### ENTRIES PROVIDED
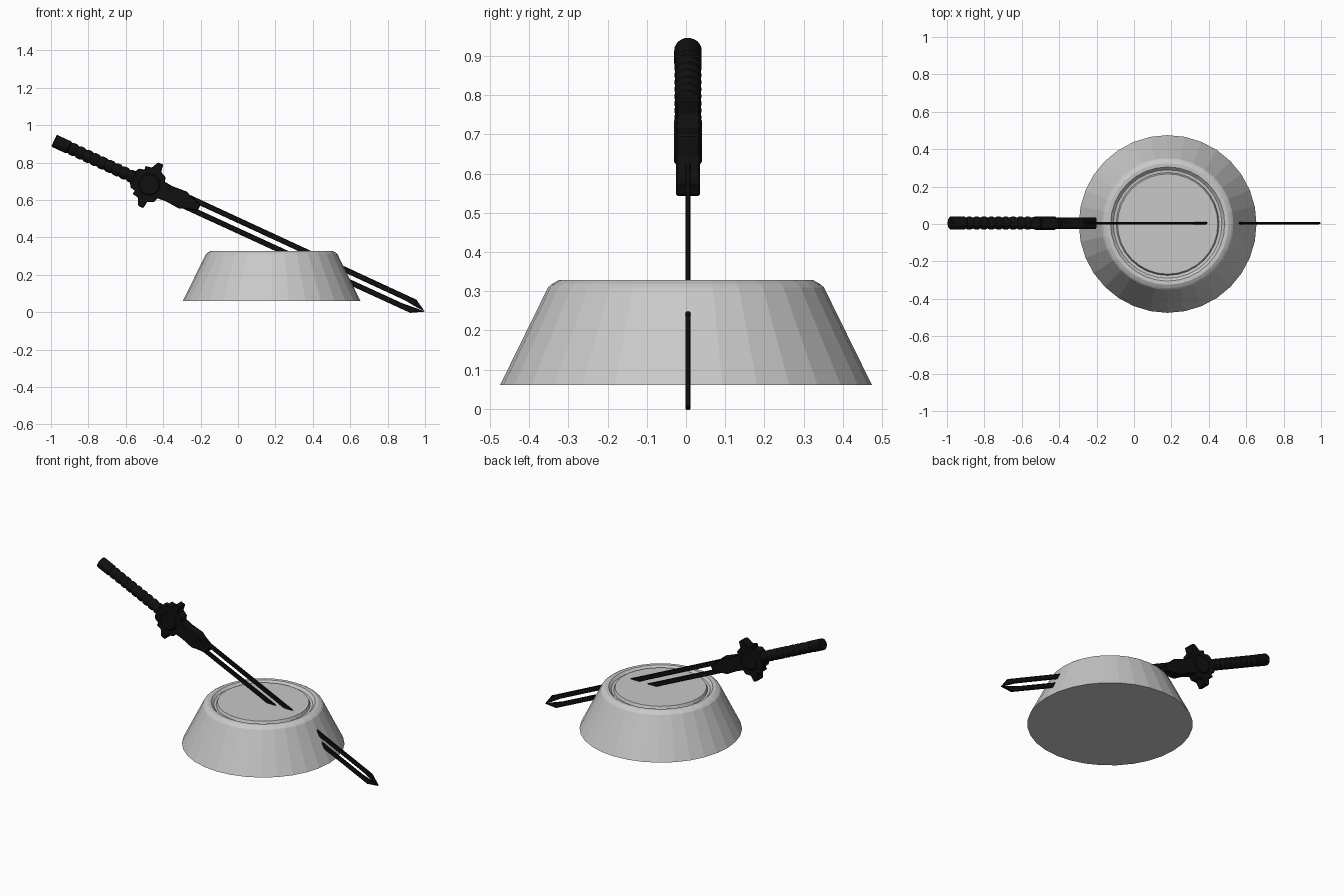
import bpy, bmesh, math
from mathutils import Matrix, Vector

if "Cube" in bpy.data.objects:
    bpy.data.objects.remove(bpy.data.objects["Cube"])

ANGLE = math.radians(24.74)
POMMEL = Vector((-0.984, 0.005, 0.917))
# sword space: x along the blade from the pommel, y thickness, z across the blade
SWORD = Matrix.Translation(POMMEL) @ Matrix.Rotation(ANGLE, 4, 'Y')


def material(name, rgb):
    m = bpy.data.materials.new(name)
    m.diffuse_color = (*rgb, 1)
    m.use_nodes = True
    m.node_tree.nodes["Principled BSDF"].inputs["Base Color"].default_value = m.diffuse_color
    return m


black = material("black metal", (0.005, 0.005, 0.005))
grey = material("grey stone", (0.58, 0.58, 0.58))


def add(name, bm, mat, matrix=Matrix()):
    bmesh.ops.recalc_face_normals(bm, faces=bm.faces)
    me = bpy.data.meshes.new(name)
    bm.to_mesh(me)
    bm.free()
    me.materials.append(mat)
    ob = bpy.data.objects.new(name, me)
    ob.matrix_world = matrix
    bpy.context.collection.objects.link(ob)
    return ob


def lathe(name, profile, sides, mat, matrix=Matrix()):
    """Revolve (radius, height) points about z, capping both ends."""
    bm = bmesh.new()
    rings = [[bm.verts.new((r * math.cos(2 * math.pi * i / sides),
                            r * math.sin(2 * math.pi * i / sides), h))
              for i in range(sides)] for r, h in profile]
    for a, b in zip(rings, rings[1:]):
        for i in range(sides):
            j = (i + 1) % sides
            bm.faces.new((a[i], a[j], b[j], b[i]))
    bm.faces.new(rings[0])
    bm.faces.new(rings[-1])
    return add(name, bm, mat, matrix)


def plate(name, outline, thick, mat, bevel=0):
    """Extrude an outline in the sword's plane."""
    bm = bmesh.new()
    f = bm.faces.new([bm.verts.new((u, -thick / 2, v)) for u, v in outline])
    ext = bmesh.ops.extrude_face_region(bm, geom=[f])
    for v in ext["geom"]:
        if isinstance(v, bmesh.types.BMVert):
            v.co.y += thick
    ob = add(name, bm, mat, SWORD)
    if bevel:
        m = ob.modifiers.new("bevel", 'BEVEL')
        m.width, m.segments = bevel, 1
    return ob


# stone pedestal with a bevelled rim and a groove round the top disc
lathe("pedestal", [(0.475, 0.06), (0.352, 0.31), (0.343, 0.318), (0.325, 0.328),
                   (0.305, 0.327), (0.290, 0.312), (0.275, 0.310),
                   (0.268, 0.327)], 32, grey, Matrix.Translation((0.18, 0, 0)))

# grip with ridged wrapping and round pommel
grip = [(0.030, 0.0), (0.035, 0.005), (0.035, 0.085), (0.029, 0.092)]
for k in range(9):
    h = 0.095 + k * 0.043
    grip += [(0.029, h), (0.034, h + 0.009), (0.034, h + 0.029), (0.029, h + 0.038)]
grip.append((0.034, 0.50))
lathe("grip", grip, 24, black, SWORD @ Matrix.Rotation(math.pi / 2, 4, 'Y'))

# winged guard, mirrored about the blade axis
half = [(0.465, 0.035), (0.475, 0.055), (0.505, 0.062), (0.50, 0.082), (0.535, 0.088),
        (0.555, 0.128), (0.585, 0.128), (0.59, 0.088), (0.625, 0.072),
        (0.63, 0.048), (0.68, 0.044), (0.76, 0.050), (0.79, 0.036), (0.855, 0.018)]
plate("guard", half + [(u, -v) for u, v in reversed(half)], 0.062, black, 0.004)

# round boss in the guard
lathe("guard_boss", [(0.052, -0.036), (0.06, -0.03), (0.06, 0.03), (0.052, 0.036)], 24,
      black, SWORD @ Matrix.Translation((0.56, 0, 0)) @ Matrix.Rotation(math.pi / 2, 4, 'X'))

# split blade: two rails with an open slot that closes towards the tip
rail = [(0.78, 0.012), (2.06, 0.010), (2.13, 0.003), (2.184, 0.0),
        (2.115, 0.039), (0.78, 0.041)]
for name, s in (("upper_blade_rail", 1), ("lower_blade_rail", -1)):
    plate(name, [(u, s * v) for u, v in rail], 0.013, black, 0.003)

### EXERCISE BRIEF
Copy every line of the listing containing the string "name".

### EXERCISE RESULT
def material(name, rgb):
    m = bpy.data.materials.new(name)
def add(name, bm, mat, matrix=Matrix()):
    me = bpy.data.meshes.new(name)
    ob = bpy.data.objects.new(name, me)
def lathe(name, profile, sides, mat, matrix=Matrix()):
    return add(name, bm, mat, matrix)
def plate(name, outline, thick, mat, bevel=0):
    ob = add(name, bm, mat, SWORD)
for name, s in (("upper_blade_rail", 1), ("lower_blade_rail", -1)):
    plate(name, [(u, s * v) for u, v in rail], 0.013, black, 0.003)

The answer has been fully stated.